The UK’s Office for Nuclear Regulation (ONR) has requested a long series of safety improvements to the proposed design of the Chinese HPR1000 (‘Hualong’) reactor proposed to be built at Bradwell in Essex. Previous experience suggests this could presage a big increase in costs for the plant which is likely to cost a lot more than similar plant built in China. The HPR100 design is based on one being built in China at by China General Nuclear Power Group (CGN). CGN will own around two-thirds of the project, with EDF owning the remaining share. In a judgement issued last month the ONR rapped the CGN/EDF developers for the ‘slow’ development of the safety case and said that their ‘response revealed a number of potential shortfalls related to the status of the safety case planning and arrangements (including organisational)’. Most tellingly, the ONR has given the developers a large number of ‘follow-up’ points to which they need to adequately respond before they can be given the go ahead after the later stages in the ‘generic design assessment’ (GDA) process run by the ONR. Although the ONR has stressed that there is nothing fundamentally wrong with the developer’s proposals, the evidence is that the sheer extent of ‘follow up’ point materials must severely question any financial estimates of the plant’s costs that have been based on the plant being built in China. This is the ‘Fanggchengang 3’ power plant being built in South China. This conclusion is based partly on the experience of the last GDA process which involved the approval of Hitachi’s ABWR plant which is earmarked for development in Wylfa. The construction of the Wylfa ABWR plant is now doubtful following reports that Hitachi cannot find investors.
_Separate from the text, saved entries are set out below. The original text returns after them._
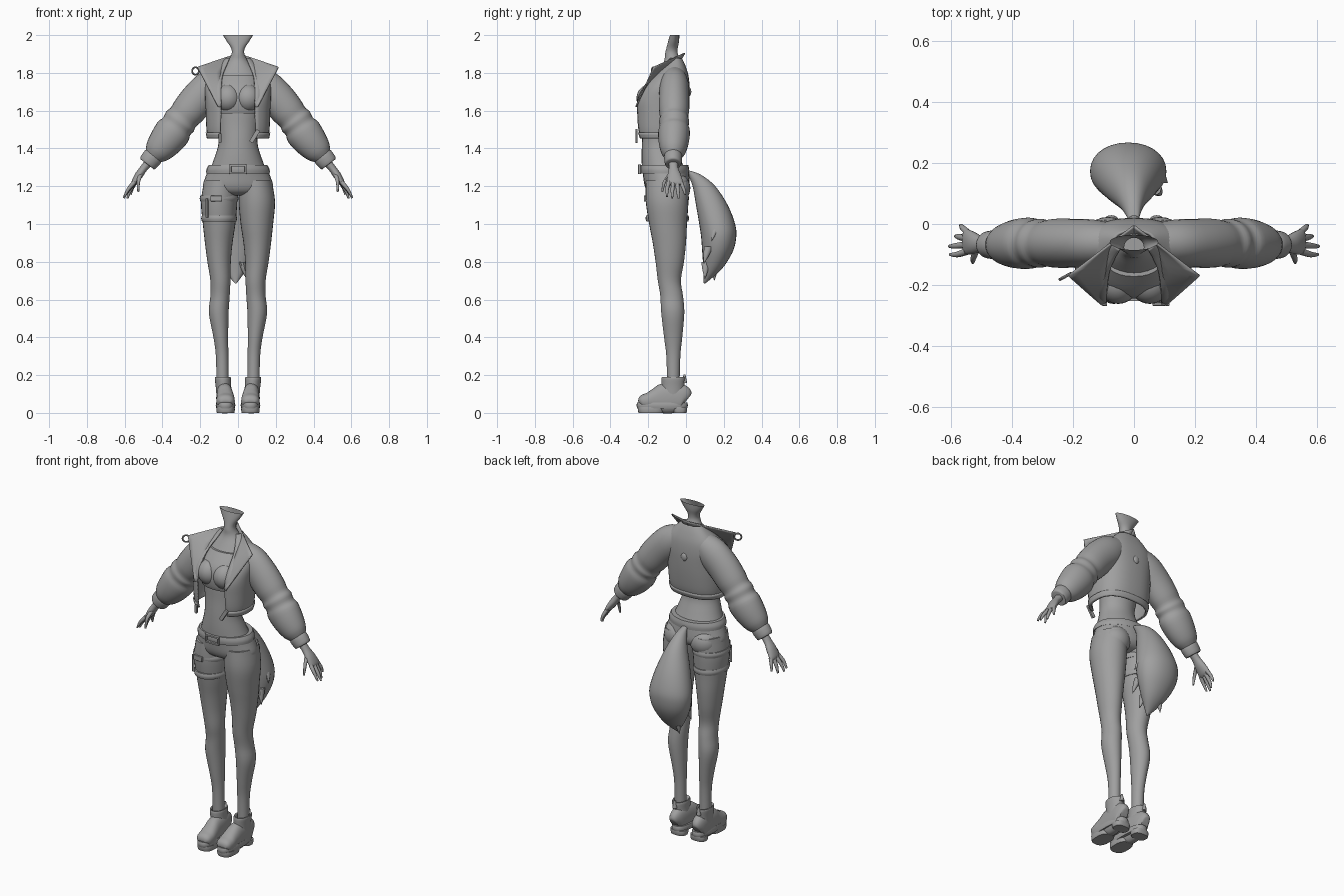
import bpy, bmesh, math
from mathutils import Vector

grey = bpy.data.materials.new("plain grey")
grey.diffuse_color = (0.35, 0.35, 0.35, 1)


def finish(name, bm, mirror=False, thick=0, angle=40):
    bmesh.ops.recalc_face_normals(bm, faces=bm.faces)
    me = bpy.data.meshes.new(name)
    bm.to_mesh(me)
    bm.free()
    me.materials.append(grey)
    ob = bpy.data.objects.new(name, me)
    bpy.context.collection.objects.link(ob)
    if thick:
        m = ob.modifiers.new("thickness", 'SOLIDIFY')
        m.thickness, m.offset = thick, 0
    if mirror:
        ob.modifiers.new("mirror", 'MIRROR').use_clip = True
    bpy.ops.object.select_all(action='DESELECT')
    bpy.context.view_layer.objects.active = ob
    ob.select_set(True)
    bpy.ops.object.shade_smooth_by_angle(angle=math.radians(angle))
    return ob


def spline(rows, n):
    """Smooth curve through tuples of any length."""
    out = []
    for i in range(len(rows) - 1):
        a, b, c, d = (rows[max(i - 1, 0)], rows[i], rows[i + 1], rows[min(i + 2, len(rows) - 1)])
        for k in range(n):
            t = k / n
            out.append(tuple(0.5 * (2 * q + (r - p) * t + (2 * p - 5 * q + 4 * r - s) * t * t
                                    + (3 * q - p - 3 * r + s) * t ** 3)
                             for p, q, r, s in zip(a, b, c, d)))
    return out + [tuple(rows[-1])]


def power(v, e):
    return math.copysign(abs(v) ** e, v)


def bridge(bm, rings, closed=True):
    for a, b in zip(rings, rings[1:]):
        for i in range(len(a) - (0 if closed else 1)):
            j = (i + 1) % len(a)
            bm.faces.new((a[i], a[j], b[j], b[i]))


def loft(name, rows, side=None, mirror=False, e=1, seg=28, n=4, caps=(True, True)):
    """Rows are (x, y, z, r1, r2). With a side axis the rings follow the path, else they lie flat."""
    rows = spline(rows, n)
    bm, rings = bmesh.new(), []
    for i, (x, y, z, r1, r2) in enumerate(rows):
        u, v = Vector((1, 0, 0)), Vector((0, 1, 0))
        if side:
            t = Vector(rows[min(i + 1, len(rows) - 1)][:3]) - Vector(rows[max(i - 1, 0)][:3])
            v = Vector(side)
            u = t.cross(v).normalized()
        ring = []
        for k in range(seg):
            a = math.tau * k / seg
            ring.append(bm.verts.new(Vector((x, y, z)) + u * r1 * power(math.cos(a), e)
                                     + v * r2 * power(math.sin(a), e)))
        rings.append(ring)
    bridge(bm, rings)
    for flag, ring in zip(caps, (rings[0], rings[-1])):
        if flag:
            bm.faces.new(ring)
    return finish(name, bm, mirror)


def box(name, loc, size, rot=(0, 0, 0), bevel=0.004):
    bm = bmesh.new()
    bmesh.ops.create_cube(bm, size=1)
    ob = finish(name, bm)
    ob.location, ob.scale, ob.rotation_euler = loc, size, rot
    ob.modifiers.new("bevel", 'BEVEL').width = bevel / max(size)
    return ob


def ball(name, loc, radius, mirror=False):
    bm = bmesh.new()
    bmesh.ops.create_uvsphere(bm, u_segments=24, v_segments=16, radius=1)
    for v in bm.verts:
        v.co = Vector(loc) + Vector([c * r for c, r in zip(v.co, radius)])
    return finish(name, bm, mirror)


Y, X = (0, 1, 0), (1, 0, 0)

# Torso with flared open neck
loft("torso", [(0, -.115, 1.27, .155, .117), (0, -.133, 1.35, .125, .102), (0, -.145, 1.43, .103, .088),
               (0, -.135, 1.52, .11, .092), (0, -.125, 1.6, .122, .1), (0, -.118, 1.7, .128, .1),
               (0, -.088, 1.8, .1, .065), (0, -.072, 1.86, .055, .045), (0, -.077, 1.90, .034, .034),
               (0, -.074, 1.93, .036, .03), (0, -.066, 1.965, .058, .029), (0, -.06, 2.0, .08, .025)],
     caps=(True, False))
# Cropped top
loft("top", [(0, -.128, 1.585, .126, .105), (0, -.128, 1.61, .132, .112), (0, -.126, 1.66, .135, .118),
             (0, -.12, 1.72, .128, .11), (0, -.1, 1.79, .1, .072)], e=.9)
ball("bust", (.052, -.188, 1.665), (.07, .074, .075), True)

# Trousers
loft("hips", [(0, -.113, 1.31, .148, .122), (0, -.106, 1.26, .168, .122), (0, -.1, 1.2, .186, .118),
              (0, -.1, 1.165, .16, .095), (0, -.1, 1.15, .09, .05)])
loft("leg", [(.093, -.1, 1.23, .085, .113), (.1, -.1, 1.12, .096, .113), (.1, -.095, 1.0, .086, .1),
             (.102, -.088, .9, .073, .088), (.1, -.086, .8, .062, .075), (.093, -.088, .7, .053, .061),
             (.095, -.076, .62, .051, .06), (.102, -.07, .53, .052, .061), (.091, -.068, .4, .039, .048),
             (.084, -.067, .3, .033, .037), (.082, -.067, .15, .032, .033)], mirror=True)
ball("seat", (.085, -.05, 1.19), (.082, .073, .08), True)

# Belt, buckle and thigh straps
loft("belt", [(0, -.112, 1.268, .168, .128), (0, -.113, 1.29, .167, .13), (0, -.114, 1.312, .155, .126)], n=3)
for z, h in ((1.31, .007), (1.27, .007)):
    box("buckle_bar", (0, -.246, z), (.09, .014, h + .003))
for x in (-.04, .04):
    box("buckle_side", (x, -.246, 1.29), (.01, .014, .045))
for z in (1.135, 1.03):
    w = .099 if z > 1.1 else .091
    loft("thigh_strap", [(-.1, -.099, z - .016, w, .111), (-.1, -.099, z, w + .004, .115),
                         (-.1, -.099, z + .016, w, .112)], n=3)
box("strap_clip", (-.115, -.212, 1.135), (.06, .018, .03), (0, 0, -.1))
box("strap_link", (-.165, -.19, 1.085), (.012, .012, .1), (0, 0, -.7))

# Shoes
loft("shoe_upper", [(.066, -.25, .055, .008, .025), (.066, -.235, .06, .033, .043), (.066, -.2, .062, .046, .049),
                    (.067, -.16, .068, .064, .047), (.07, -.12, .075, .08, .045), (.072, -.06, .08, .08, .043),
                    (.074, -.015, .075, .07, .037), (.075, .002, .065, .04, .022)], X, True, e=.85)
loft("shoe_shaft", [(.072, -.07, .09, .042, .062), (.077, -.069, .14, .041, .06), (.08, -.068, .185, .043, .062),
                    (.08, -.068, .186, .034, .05), (.081, -.068, .16, .032, .04)], mirror=True)
loft("sole", [(.066, -.126, .024, .049, .132), (.066, -.126, .04, .052, .136), (.066, -.126, .056, .049, .132)],
     mirror=True, e=.75, n=2)
for part, y, ry in (("front_tread", -.185, .07), ("heel_tread", -.032, .038)):
    loft(part, [(.066, y, 0, .046, ry - .004), (.066, y, .015, .049, ry), (.066, y, .03, .048, ry)],
         mirror=True, e=.75, n=2)
bm = bmesh.new()
bmesh.ops.create_cone(bm, cap_ends=True, segments=12, radius1=.014, radius2=.005, depth=.045)
for v in bm.verts:
    v.co += Vector((.08, -.008, .18))
finish("heel_tab", bm, True)

# Tail with loose tufts
loft("tail", [(0, .0, 1.285, .012, .012), (-.003, .045, 1.26, .025, .035), (-.008, .095, 1.2, .05, .06),
              (-.014, .137, 1.1, .088, .084), (-.018, .165, 1.0, .117, .095), (-.019, .173, .93, .125, .093),
              (-.019, .166, .85, .108, .08), (-.016, .14, .76, .062, .048), (-.012, .098, .685, .004, .004)], e=.95)
for x, y, z, dx, dy in ((-.085, .12, .87, -.02, -.02), (.07, .12, .88, .02, -.025), (.02, .105, .8, .025, -.005),
                        (-.05, .15, .79, -.01, .0), (.075, .165, 1.0, .035, -.03)):
    loft("tail_tuft", [(x, y, z, .02, .025), (x + dx * .5, y + dy * .5, z - .045, .014, .016),
                       (x + dx, y + dy, z - .09, .001, .001)], seg=10)

# Jacket body, open down the front: z, half width, front y, back y, half opening
rows = spline([(1.455, .155, -.25, -.015, .093), (1.5, .163, -.262, 0, .092), (1.58, .167, -.267, .01, .09),
               (1.66, .17, -.265, .015, .09), (1.73, .172, -.225, .015, .088), (1.79, .15, -.165, .008, .08),
               (1.84, .1, -.115, -.008, .06), (1.875, .062, -.09, -.025, .045)], 4)
bm, rings = bmesh.new(), []
for z, rx, f, b, gap in rows:
    t0 = math.asin((gap / rx) ** (1 / .8))
    ring = []
    for k in range(37):
        t = t0 + (math.tau - 2 * t0) * k / 36
        ring.append(bm.verts.new((rx * power(math.sin(t), .8),
                                  (f + b) / 2 - (b - f) / 2 * power(math.cos(t), .8), z)))
    rings.append(ring)
bridge(bm, rings, False)
# Thicker hem band follows the lowest rings
hem = bmesh.new()
hem_rings = [[hem.verts.new((v.co.x * 1.02, (v.co.y + .125) * 1.02 - .125, v.co.z)) for v in r] for r in rings[:4]]
bridge(hem, hem_rings, False)
finish("jacket_body", bm, thick=.008)
finish("jacket_hem", hem, thick=.014)

# Wide pointed collar
inner = spline([(0, -.03, 1.865), (.055, -.06, 1.86), (.083, -.15, 1.79), (.086, -.215, 1.715), (.09, -.26, 1.62)], 4)
corners = [Vector(p) for p in ((0, -.006, 1.905), (.215, -.17, 1.83), (.105, -.266, 1.62))]
outer = [corners[0].lerp(corners[1], i / 8) for i in range(8)] + [corners[1].lerp(corners[2], i / 8) for i in range(9)]
bm = bmesh.new()
rings = [[bm.verts.new(Vector(a).lerp(b, k / 4)) for k in range(5)] for a, b in zip(inner, outer)]
bridge(bm, rings, False)
finish("collar", bm, True, .007)

# Puffy sleeves with a crease and cuff
loft("sleeve", [(.06, -.062, 1.78, .065, .06), (.13, -.062, 1.735, .092, .076), (.2, -.063, 1.672, .094, .08),
                (.26, -.063, 1.602, .09, .08), (.29, -.063, 1.565, .083, .074), (.307, -.063, 1.543, .09, .08),
                (.325, -.063, 1.517, .085, .077), (.345, -.063, 1.487, .096, .084), (.385, -.065, 1.435, .089, .08),
                (.425, -.067, 1.387, .073, .066), (.447, -.068, 1.36, .052, .047)], Y, True, n=3)
loft("cuff", [(.44, -.068, 1.368, .048, .043), (.452, -.068, 1.354, .054, .048), (.478, -.068, 1.322, .05, .044),
              (.482, -.068, 1.317, .04, .036)], Y, True, n=3)

# Hands
loft("palm", [(.465, -.068, 1.335, .024, .025), (.498, -.066, 1.296, .02, .025), (.525, -.062, 1.258, .021, .036),
              (.548, -.058, 1.222, .016, .042), (.556, -.057, 1.208, .009, .037)], Y, True, seg=20)
for name, pts in (("index_finger", ((.548, -.09, 1.222), (.58, -.1, 1.185), (.602, -.1, 1.145))),
                  ("middle_finger", ((.553, -.068, 1.216), (.585, -.072, 1.175), (.605, -.073, 1.137))),
                  ("ring_finger", ((.55, -.047, 1.216), (.575, -.042, 1.17), (.585, -.04, 1.135))),
                  ("little_finger", ((.545, -.028, 1.222), (.562, -.012, 1.185), (.568, -.004, 1.155))),
                  ("thumb", ((.515, -.082, 1.265), (.527, -.113, 1.225), (.528, -.126, 1.17)))):
    loft(name, [(*p, r, r) for p, r in zip(pts, (.012, .0095, .005))], Y, True, seg=10)

# Collar ring, zip pull and back stud
bpy.ops.mesh.primitive_torus_add(location=(-.225, -.172, 1.81), rotation=(math.pi / 2, 0, .5),
                                 major_radius=.02, minor_radius=.005, major_segments=20, minor_segments=8)
ring = bpy.context.object
ring.name = "collar_ring"
ring.data.materials.append(grey)
bpy.ops.object.shade_smooth_by_angle()
box("zip_strap", (.088, -.262, 1.465), (.022, .012, .075), (0, .55, 0))
box("zip_pull", (-.095, -.262, 1.455), (.014, .012, .05))
ball("back_stud", (0, .016, 1.7), (.02, .012, .024))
This failure has been ascribed, at least in part, to extensive cost increases racked up as a result of safety improvements needed for the plant. The cost of building the plant increased by more than a third after the ONR’s GDA was completed in 2017.
Dave Toke’s Blog 16th Dec 2018 read more »